A few days ago, we went out to dinner, and on the menu (menus are frequent sources of puzzlement) was something called pintade; all I could glean from the description of the dish was that it would be cooked in some kind of African fashion. Was pintade meat, fish or fowl? The waiter, when I asked, said it was volaille. Fowl, then. When the dish came it was indeed some sort of poultry; very like chicken, but its bits seemed worryingly small. Not quite sparrow-small, though; I didn’t think it wasn’t a question of tiny songbirds netted during migration or anything awful like that—I fervently hoped not, since I devoured it with enjoyment.
The following day, at the market along the river bank, there was a stall with rotisserie chicken, poulet, (smelling irresistible), and also, according to the list of wares, pintade. I didn’t see the mystery bird, as I was jostled away to the cheese counter, where I became absorbed in the choice between brillat savarin and gouda and gorgonzola (bought a bit of each), so I was still none the wiser.

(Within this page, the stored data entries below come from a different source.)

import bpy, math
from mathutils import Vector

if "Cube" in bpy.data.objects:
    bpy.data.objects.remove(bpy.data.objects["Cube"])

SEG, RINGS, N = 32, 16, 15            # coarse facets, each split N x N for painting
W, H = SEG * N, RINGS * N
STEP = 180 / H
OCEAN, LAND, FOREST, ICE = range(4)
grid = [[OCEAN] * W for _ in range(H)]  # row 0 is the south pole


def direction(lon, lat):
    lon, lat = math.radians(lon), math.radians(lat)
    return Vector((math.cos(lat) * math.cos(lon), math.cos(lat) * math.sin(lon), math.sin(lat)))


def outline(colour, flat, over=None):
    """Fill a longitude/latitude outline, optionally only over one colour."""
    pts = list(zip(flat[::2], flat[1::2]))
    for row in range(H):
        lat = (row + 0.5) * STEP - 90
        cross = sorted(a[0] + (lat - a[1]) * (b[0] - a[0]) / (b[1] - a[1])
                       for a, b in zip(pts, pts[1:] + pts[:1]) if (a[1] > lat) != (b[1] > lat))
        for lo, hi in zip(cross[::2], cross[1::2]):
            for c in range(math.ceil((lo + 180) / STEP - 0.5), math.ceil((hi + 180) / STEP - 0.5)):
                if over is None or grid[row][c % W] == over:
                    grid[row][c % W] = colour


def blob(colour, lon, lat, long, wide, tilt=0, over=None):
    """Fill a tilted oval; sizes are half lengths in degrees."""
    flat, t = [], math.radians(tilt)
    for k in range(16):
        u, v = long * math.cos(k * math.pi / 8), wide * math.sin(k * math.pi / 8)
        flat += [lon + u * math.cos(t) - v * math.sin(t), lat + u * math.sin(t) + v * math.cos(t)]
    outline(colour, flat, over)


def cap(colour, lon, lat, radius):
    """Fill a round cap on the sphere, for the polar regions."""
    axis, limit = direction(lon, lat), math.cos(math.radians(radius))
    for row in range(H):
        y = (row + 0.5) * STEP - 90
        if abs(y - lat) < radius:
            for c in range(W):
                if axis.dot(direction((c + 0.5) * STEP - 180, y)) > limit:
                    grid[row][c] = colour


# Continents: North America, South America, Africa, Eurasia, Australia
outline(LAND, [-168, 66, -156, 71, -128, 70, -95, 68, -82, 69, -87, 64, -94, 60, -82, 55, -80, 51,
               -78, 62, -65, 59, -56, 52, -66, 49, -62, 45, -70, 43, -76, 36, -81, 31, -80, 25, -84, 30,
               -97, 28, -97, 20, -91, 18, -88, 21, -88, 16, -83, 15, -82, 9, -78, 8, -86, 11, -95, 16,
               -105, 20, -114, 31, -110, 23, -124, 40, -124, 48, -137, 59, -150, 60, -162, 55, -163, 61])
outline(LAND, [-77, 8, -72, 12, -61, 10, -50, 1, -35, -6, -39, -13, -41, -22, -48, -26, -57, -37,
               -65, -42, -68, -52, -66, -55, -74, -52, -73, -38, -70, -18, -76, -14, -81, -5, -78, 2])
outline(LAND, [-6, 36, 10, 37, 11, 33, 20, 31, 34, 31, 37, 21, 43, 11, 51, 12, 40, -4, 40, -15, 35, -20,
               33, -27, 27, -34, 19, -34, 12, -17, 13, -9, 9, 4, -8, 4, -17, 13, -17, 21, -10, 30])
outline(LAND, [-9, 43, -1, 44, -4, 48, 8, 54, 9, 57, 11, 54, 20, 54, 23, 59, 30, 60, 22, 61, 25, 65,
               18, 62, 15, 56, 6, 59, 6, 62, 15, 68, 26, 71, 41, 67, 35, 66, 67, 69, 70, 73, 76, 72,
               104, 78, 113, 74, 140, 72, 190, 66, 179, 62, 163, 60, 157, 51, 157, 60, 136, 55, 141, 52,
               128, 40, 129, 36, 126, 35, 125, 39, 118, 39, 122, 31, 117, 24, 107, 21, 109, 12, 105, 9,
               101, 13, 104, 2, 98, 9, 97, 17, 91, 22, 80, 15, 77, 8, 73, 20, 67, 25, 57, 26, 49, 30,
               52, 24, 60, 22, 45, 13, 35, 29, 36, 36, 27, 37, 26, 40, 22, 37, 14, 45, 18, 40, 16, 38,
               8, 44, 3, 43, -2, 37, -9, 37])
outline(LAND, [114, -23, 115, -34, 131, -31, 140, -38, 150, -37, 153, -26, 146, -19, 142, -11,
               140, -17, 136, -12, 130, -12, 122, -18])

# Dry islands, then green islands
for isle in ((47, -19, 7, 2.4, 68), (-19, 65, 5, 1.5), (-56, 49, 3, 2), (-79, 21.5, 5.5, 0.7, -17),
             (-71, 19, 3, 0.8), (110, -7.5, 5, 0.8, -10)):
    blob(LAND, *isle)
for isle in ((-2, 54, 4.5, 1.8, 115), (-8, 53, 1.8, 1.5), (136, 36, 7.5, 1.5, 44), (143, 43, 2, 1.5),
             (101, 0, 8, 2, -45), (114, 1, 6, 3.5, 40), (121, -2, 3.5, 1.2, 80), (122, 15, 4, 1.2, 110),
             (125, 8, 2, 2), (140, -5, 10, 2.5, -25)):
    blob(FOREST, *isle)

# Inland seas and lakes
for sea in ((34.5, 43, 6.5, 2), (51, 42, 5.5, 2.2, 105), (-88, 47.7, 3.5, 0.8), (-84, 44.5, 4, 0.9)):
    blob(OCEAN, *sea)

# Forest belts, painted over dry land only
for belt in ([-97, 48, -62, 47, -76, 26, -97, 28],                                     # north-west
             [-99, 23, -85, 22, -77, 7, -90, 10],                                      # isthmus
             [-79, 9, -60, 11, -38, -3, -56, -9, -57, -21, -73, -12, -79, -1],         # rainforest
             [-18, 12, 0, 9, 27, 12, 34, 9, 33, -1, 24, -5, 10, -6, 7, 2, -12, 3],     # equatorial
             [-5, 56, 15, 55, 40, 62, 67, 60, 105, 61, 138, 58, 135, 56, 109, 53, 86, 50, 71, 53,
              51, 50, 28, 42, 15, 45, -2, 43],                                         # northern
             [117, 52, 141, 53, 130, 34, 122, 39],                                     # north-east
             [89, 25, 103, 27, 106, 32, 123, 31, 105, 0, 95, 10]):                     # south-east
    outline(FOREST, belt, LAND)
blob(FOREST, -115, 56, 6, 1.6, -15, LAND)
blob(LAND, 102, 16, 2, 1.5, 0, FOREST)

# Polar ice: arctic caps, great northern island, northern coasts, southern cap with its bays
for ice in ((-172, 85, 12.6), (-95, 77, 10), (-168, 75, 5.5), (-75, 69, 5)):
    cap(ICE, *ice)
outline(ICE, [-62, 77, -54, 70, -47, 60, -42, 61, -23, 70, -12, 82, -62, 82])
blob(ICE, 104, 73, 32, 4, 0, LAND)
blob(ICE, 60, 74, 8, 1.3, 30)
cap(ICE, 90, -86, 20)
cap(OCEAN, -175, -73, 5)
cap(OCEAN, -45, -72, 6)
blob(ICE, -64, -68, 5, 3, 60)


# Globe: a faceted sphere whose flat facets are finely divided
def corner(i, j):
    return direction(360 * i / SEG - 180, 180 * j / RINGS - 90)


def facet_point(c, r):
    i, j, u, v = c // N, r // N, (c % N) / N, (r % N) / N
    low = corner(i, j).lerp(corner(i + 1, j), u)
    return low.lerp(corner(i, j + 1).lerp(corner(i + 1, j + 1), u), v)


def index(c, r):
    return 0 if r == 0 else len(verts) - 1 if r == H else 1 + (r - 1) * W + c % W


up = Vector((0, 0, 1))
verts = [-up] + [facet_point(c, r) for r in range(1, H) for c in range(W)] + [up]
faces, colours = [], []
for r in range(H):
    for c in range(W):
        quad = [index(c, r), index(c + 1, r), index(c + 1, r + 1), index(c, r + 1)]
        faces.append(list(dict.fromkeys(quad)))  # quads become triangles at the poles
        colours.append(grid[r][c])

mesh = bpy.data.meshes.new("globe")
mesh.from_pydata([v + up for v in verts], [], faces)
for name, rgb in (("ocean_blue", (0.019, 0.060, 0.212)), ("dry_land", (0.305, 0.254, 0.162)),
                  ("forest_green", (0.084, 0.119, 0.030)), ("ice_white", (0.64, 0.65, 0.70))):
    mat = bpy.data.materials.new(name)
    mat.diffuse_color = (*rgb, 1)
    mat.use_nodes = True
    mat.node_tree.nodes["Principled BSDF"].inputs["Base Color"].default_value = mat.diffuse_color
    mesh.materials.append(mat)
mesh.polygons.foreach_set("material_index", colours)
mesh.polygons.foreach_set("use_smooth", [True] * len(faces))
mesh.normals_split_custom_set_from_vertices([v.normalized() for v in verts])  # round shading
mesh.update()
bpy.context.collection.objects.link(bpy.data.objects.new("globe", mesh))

The rest of Sunday we were busy eating the roasted chicken and potatoes, and visiting the Musée de L’Imprimerie where, in vaulted sixteenth-century rooms, we saw early printing presses and precious incunabulae, plus a temporary exhibition of wonderful London Transport posters, courtesy of the Yale Center for British Art. (This global world--posters of my native England, in a historic French building, via an American university).

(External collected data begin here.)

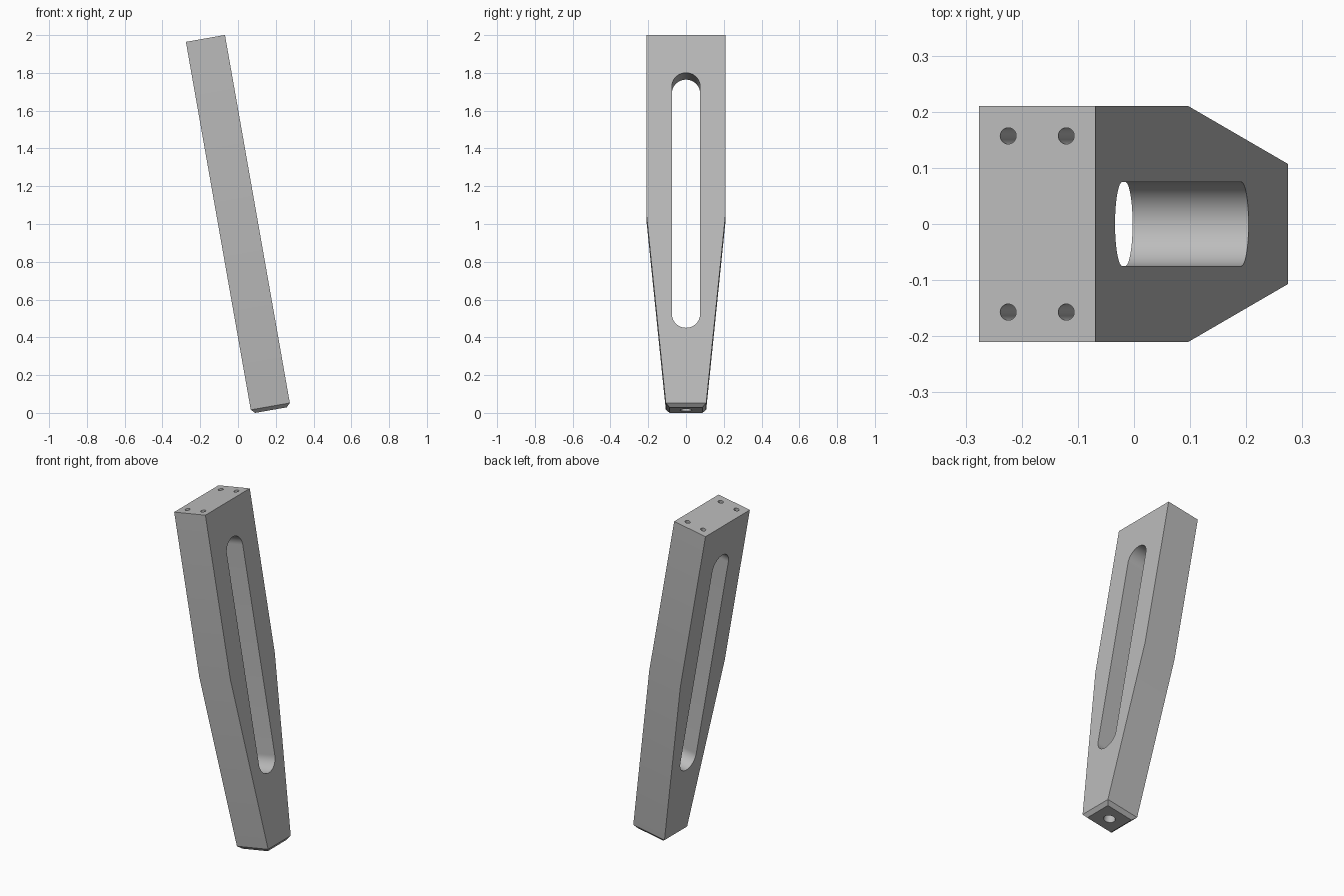
import bpy, bmesh
from math import radians, sin, cos, pi

default_cube = bpy.data.objects.get("Cube")
if default_cube:
    bpy.data.objects.remove(default_cube, do_unlink=True)

TILT = radians(10)
LENGTH = 1.998
HALF = 0.105          # half thickness of the leg
BEVEL = 0.02

grey = bpy.data.materials.new("light grey")
grey.use_nodes = True
colour = (0.5, 0.5, 0.5, 1)
grey.diffuse_color = colour
grey.node_tree.nodes["Principled BSDF"].inputs["Base Color"].default_value = colour


def loft(name, rings):
    """Closed solid through matching rings of points."""
    bm = bmesh.new()
    loops = [[bm.verts.new(p) for p in ring] for ring in rings]
    for a, b in zip(loops, loops[1:]):
        for i in range(len(a)):
            j = (i + 1) % len(a)
            bm.faces.new((a[i], a[j], b[j], b[i]))
    bm.faces.new(loops[0])
    bm.faces.new(loops[-1])
    bmesh.ops.recalc_face_normals(bm, faces=bm.faces[:])
    mesh = bpy.data.meshes.new(name)
    bm.to_mesh(mesh)
    bm.free()
    mesh.materials.append(grey)
    obj = bpy.data.objects.new(name, mesh)
    bpy.context.collection.objects.link(obj)
    return obj


def rectangle(hx, hy, z):
    return [(-hx, -hy, z), (hx, -hy, z), (hx, hy, z), (-hx, hy, z)]


def circle(x, y, z, r, n=32):
    return [(x + r * cos(2 * pi * i / n), y + r * sin(2 * pi * i / n), z) for i in range(n)]


def slot_outline(x, r, low, high, n=24):
    points = []
    for start, z in ((0, high), (pi, low)):
        for i in range(n + 1):
            a = start + pi * i / n
            points.append((x, r * cos(a), z + r * sin(a)))
    return points


# Tapered body with a chamfered foot
leg = loft("leg", [
    rectangle(HALF - BEVEL, 0.107 - BEVEL, 0),
    rectangle(HALF, 0.107, BEVEL),
    rectangle(HALF, 0.21, 1.042),
    rectangle(HALF, 0.21, LENGTH),
])

# Long slot, foot socket and four mounting holes
cutters = [
    loft("slot_cutter", [slot_outline(x, 0.075, 0.499, 1.72) for x in (-0.2, 0.2)]),
    loft("foot_socket_cutter", [circle(0, 0, z, 0.032) for z in (-0.05, 0.2)]),
]
for sx in (-1, 1):
    for sy in (-1, 1):
        cutters.append(loft("mounting_hole_cutter", [
            circle(sx * 0.0525, sy * 0.157, z, 0.0145)
            for z in (LENGTH - 0.2, LENGTH + 0.05)]))

bpy.context.view_layer.objects.active = leg
leg.select_set(True)
for cutter in cutters:
    cutter.hide_render = True
    cut = leg.modifiers.new("cut", 'BOOLEAN')
    cut.operation = 'DIFFERENCE'
    cut.solver = 'EXACT'
    cut.object = cutter
    bpy.ops.object.modifier_apply(modifier=cut.name)
    bpy.data.objects.remove(cutter, do_unlink=True)

bpy.ops.object.shade_smooth_by_angle(angle=radians(30))

# Lean the leg
leg.rotation_euler = (0, -TILT, 0)
leg.location = (0.1745, 0, 0.0147)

So now, today, finally to the dictionary: and pintade is “guinea-fowl.” Aren't they those pretty little hens with speckledy feathers? And why do we say “guinea-fowl”--did they originally come from Guinea? And what is the origin of the French word, which has no inkling of Guinea about it? Is it related to peint and the painted look of the bird’s polka-dots?
And now I see that for this enterprise I will need to acquire another copy—a computer version?—of the Oxford English Dictionary, without which one cannot discuss words properly at all….or at least English words. And also an etymological dictionary for the French lexicon. Well, one step at a time…
Next: Why I don’t have my dear OED with me, or indeed, most of my books.
Plus: can I write anything, even a little blog, without my books around me?
And, perhaps, the answers to those questions about guinea-fowl.